Ugandan author and Human Rights activist Kakwenza Rukirabashaija has been announced 2021 International Writer of Courage by Tsitsi Dangarembga.
Kakwenza is famous for his novels The Greedy Barbarian which landed him in jail where he was tortured for a week during the lockdown in 2020 and The Banana Republic the tale of torture he endured at the hands of the State for writing the former.
The Greedy Barbarian is a work of fiction novel about a prostitute and her young poor boy who seeks refuge in another country, engages in all sorts of crimes, uses people around him to get whatever he wants, kills those against him until he reaches the helm and becomes the ruler of that same country.
While he made it clear that the novel was a work of fiction and that names, characters, places, and incidents were a work of imagination, Kakwenza was arrested and tortured by security operatives who said it was about the person of the President.
In his second novel The Banana Republic, Kakwenza narrates how he was arrested bare-assed from his bed on Easter Monday, 13 April 2020. “The time was precisely 12.55 p.m” he recalls.
He was taken to a place he describes in the novel as a torture chamber. Here, he was beaten up and made to lick his own sweat and other despicable things were done to make him explain why he wrote The Greedy Barbarian, which they said was about the person of the President.
Reading the Banana Republic is like reliving the very experience of the author. The novel will make you laugh at the beginning but as you read deeper, it is going to make you cry. No wonder, he is the Writer of Courage. For it takes courage to write the pain he experienced and relive it in every word he wrote.
“It was a terrible night for me. I was very cold in the small toilet, and the pain from the tight handcuffs and tight chain around my legs was excruciating. I wondered what the following day would bring if an illiterate hired rascal who hardly spoke English, whose fingers and teeth were blackened by tobacco smoke, could treat me the way bulls being trucked from Kiruhura to Kampala for slaughter are treated. I cursed the president and his men who had violated my non-derogable rights with such impunity. I knew that the following day, the brutes would interrogate me at gunpoint. I was neither a terrorist nor a deserter nor someone who was threatening the president’s continued stay in power by contesting against him in the next election. I was just the writer of a work of political fiction that was selling like hot cakes in Kampala. In fact, the first print-run had already sold out!” he writes.
The Writer of Courage award is part of the PEN Pinter Prize, which goes to an author deemed to have fulfilled Harold Pinter’s aspiration to “define the real truth of our lives and our societies”.
This year’s PEN Pinter winner, the Zimbabwean writer, and activist Dangarembga, chose Kakwenza as the International Writer of Courage, an award for an author who has been persecuted for speaking out about their beliefs, with whom she will share her prize.
He says that as a writer, pen has always been there for him and they were part of the many people that advocated for his release from prison. Kakwenza says that the pen will always sin against guns and oppression.
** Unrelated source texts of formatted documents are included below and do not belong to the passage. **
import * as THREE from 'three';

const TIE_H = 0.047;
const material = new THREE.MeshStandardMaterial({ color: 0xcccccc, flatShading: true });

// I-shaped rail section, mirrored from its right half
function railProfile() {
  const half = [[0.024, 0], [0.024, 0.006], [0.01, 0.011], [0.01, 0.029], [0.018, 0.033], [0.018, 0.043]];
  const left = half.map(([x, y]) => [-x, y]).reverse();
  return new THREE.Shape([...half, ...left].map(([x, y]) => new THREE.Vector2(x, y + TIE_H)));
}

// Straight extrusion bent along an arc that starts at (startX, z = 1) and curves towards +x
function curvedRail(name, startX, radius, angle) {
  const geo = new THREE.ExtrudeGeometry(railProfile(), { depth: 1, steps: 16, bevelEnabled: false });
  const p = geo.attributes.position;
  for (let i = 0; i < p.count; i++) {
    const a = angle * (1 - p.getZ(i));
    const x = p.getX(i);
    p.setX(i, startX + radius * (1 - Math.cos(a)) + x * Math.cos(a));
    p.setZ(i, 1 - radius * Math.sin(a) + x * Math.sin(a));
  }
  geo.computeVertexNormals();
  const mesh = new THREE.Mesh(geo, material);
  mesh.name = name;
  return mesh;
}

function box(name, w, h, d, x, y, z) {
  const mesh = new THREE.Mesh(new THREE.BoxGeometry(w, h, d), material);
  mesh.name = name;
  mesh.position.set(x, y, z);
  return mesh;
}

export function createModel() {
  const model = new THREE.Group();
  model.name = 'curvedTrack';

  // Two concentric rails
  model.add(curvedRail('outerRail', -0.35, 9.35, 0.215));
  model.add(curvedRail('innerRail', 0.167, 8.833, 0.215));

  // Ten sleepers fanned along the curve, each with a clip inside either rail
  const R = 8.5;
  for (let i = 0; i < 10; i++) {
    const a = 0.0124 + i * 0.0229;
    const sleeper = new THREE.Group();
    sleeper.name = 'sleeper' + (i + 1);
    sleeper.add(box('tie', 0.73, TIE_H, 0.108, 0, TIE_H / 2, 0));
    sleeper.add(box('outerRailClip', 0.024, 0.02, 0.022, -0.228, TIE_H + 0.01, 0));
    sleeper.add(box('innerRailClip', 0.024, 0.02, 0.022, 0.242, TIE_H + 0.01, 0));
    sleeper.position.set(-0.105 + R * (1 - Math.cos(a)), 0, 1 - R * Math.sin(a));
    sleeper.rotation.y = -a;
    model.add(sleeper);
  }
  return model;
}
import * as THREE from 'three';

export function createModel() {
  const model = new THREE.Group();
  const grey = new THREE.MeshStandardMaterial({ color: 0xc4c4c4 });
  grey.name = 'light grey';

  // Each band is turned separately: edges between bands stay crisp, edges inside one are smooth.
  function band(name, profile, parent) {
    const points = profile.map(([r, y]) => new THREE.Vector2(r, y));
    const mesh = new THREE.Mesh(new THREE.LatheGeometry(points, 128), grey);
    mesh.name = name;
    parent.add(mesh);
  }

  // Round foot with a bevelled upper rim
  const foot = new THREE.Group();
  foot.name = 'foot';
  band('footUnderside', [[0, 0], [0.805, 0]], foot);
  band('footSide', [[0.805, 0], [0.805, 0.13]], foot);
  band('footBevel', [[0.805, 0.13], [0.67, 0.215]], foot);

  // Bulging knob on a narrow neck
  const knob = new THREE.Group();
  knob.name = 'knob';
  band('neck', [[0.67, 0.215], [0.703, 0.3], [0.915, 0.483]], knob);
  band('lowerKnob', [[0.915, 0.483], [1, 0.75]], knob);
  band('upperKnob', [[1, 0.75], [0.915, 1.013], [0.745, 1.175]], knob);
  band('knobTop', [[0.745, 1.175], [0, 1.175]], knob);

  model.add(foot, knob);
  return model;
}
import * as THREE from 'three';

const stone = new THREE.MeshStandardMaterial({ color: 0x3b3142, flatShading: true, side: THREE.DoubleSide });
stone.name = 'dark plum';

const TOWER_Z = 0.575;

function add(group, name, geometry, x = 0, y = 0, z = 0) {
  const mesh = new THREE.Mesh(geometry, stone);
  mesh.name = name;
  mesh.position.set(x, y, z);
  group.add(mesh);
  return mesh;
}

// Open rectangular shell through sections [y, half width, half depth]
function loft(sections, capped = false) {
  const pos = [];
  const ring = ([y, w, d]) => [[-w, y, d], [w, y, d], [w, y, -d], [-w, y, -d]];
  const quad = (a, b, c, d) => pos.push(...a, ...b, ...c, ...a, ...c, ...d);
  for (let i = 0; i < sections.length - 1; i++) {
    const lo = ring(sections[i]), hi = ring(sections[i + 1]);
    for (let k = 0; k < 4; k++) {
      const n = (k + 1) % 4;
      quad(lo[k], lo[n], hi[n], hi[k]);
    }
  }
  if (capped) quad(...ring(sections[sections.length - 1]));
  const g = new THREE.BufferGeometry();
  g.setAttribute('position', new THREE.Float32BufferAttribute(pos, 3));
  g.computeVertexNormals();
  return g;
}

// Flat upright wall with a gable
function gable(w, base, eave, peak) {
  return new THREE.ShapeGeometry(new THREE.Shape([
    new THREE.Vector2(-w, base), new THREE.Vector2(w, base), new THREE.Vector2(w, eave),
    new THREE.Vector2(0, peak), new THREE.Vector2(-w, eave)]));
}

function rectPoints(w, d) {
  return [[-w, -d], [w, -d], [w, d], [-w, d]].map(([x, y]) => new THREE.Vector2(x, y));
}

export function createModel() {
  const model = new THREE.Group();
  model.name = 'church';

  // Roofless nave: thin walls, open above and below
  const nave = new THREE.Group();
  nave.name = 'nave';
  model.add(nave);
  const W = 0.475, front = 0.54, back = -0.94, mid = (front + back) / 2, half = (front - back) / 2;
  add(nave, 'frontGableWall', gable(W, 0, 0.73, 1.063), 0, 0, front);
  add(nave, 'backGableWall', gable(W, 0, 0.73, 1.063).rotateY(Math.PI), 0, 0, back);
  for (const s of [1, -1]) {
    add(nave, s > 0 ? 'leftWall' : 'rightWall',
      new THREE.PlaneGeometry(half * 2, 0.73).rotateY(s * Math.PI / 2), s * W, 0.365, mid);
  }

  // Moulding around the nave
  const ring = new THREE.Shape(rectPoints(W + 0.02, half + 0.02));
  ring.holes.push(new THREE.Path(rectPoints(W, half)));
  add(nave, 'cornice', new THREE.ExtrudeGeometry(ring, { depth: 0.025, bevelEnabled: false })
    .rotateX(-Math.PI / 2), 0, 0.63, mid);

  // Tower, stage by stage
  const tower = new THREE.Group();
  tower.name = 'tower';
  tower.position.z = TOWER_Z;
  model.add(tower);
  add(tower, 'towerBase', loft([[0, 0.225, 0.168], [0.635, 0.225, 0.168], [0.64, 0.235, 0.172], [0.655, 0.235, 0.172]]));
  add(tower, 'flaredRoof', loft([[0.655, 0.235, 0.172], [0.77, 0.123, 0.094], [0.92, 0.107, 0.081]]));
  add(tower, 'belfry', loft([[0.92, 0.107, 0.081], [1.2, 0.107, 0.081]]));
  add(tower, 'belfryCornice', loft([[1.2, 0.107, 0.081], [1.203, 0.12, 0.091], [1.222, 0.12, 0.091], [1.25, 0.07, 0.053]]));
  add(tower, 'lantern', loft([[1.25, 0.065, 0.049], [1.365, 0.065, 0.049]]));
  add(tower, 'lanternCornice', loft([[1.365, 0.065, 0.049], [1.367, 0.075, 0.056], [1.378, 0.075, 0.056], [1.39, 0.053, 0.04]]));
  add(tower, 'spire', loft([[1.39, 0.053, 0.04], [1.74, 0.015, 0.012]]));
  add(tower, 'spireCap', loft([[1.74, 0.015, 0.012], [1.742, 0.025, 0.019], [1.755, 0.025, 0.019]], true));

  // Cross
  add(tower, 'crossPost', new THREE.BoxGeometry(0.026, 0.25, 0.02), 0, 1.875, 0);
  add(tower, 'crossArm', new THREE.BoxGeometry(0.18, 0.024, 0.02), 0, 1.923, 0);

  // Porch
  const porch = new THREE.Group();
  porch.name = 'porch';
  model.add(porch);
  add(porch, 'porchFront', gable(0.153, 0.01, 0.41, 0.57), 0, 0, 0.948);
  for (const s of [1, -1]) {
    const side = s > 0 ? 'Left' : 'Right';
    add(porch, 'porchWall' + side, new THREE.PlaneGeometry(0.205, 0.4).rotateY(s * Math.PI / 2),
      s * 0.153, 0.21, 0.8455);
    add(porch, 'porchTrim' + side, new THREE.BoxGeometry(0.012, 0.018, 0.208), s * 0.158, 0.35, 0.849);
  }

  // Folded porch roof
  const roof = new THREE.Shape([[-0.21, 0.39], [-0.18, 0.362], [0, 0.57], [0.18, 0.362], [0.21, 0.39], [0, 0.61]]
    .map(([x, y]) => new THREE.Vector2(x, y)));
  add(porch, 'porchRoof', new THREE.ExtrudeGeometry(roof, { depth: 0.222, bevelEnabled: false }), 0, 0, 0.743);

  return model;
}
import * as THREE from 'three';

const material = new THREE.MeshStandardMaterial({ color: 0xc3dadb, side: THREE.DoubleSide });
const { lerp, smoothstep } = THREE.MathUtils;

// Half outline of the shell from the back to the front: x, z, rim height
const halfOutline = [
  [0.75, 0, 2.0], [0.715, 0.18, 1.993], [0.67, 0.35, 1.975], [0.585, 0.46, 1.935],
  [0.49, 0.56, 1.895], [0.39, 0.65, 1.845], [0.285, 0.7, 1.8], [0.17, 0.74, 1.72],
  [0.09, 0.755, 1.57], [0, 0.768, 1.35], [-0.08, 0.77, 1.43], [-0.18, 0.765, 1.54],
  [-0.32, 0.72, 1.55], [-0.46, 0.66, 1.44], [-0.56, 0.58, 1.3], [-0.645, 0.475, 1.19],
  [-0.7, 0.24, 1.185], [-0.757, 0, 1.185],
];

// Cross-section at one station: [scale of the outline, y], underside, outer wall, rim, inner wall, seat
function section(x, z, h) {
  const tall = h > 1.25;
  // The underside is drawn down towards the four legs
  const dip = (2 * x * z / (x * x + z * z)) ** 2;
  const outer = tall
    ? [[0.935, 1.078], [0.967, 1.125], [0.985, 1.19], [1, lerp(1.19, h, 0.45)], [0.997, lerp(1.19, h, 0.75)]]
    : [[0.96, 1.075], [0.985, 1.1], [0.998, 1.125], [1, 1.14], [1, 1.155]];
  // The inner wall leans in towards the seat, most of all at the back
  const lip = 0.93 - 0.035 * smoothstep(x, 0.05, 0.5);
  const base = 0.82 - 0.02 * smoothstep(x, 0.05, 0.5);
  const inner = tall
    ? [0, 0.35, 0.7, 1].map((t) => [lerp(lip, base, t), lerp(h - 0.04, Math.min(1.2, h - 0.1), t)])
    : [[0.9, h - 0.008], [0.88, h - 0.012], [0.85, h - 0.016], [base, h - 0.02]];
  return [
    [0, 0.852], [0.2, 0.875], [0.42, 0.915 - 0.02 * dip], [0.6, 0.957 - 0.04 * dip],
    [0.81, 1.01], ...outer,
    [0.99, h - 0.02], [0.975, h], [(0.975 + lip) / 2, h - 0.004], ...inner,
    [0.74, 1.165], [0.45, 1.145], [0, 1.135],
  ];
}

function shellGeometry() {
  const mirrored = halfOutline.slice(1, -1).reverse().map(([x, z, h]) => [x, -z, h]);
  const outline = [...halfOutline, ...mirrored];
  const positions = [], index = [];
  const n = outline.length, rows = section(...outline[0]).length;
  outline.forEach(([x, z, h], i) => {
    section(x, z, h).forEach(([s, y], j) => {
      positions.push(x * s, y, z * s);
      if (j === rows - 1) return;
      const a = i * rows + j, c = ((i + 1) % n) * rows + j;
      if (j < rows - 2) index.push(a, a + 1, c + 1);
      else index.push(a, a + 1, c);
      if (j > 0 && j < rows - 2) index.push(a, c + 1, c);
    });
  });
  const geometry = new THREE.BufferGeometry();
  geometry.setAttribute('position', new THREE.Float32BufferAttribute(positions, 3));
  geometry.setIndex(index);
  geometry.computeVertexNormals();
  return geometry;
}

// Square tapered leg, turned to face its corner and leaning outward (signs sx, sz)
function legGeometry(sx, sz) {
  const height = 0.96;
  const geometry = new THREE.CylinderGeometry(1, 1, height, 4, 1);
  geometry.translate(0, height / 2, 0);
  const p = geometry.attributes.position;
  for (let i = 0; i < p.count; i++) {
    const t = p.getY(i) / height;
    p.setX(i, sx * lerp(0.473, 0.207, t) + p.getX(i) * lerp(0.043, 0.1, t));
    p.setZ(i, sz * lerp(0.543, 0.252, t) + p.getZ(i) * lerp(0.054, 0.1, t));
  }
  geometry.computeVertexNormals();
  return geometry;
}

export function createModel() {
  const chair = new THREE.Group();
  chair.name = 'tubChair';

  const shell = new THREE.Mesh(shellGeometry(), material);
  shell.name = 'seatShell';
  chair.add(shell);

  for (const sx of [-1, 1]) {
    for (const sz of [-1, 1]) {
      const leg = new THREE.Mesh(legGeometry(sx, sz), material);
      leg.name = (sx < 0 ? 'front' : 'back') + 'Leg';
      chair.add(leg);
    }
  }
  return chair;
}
“Since from the beginning, as a writer, pen was there for me. They advocated for my freedom of expression/writing. If it weren’t for their voice, I’d be still in the dungeons. So I feel oiled. Freedom of expression should never be hampered by the dictatorship since it’s recognized in domestic and foreign laws and this government cannot claim rule of law without submitting to the international law that we’re a signatory to. The pen will always win against guns and all the oppression. Rogue regimes go but pen gets mightier. The government, instead of honouring my literature intellectually, decided to use barbarism and draconic methods of torture as though we’re still in the stone age era” told TheUGPost this morning.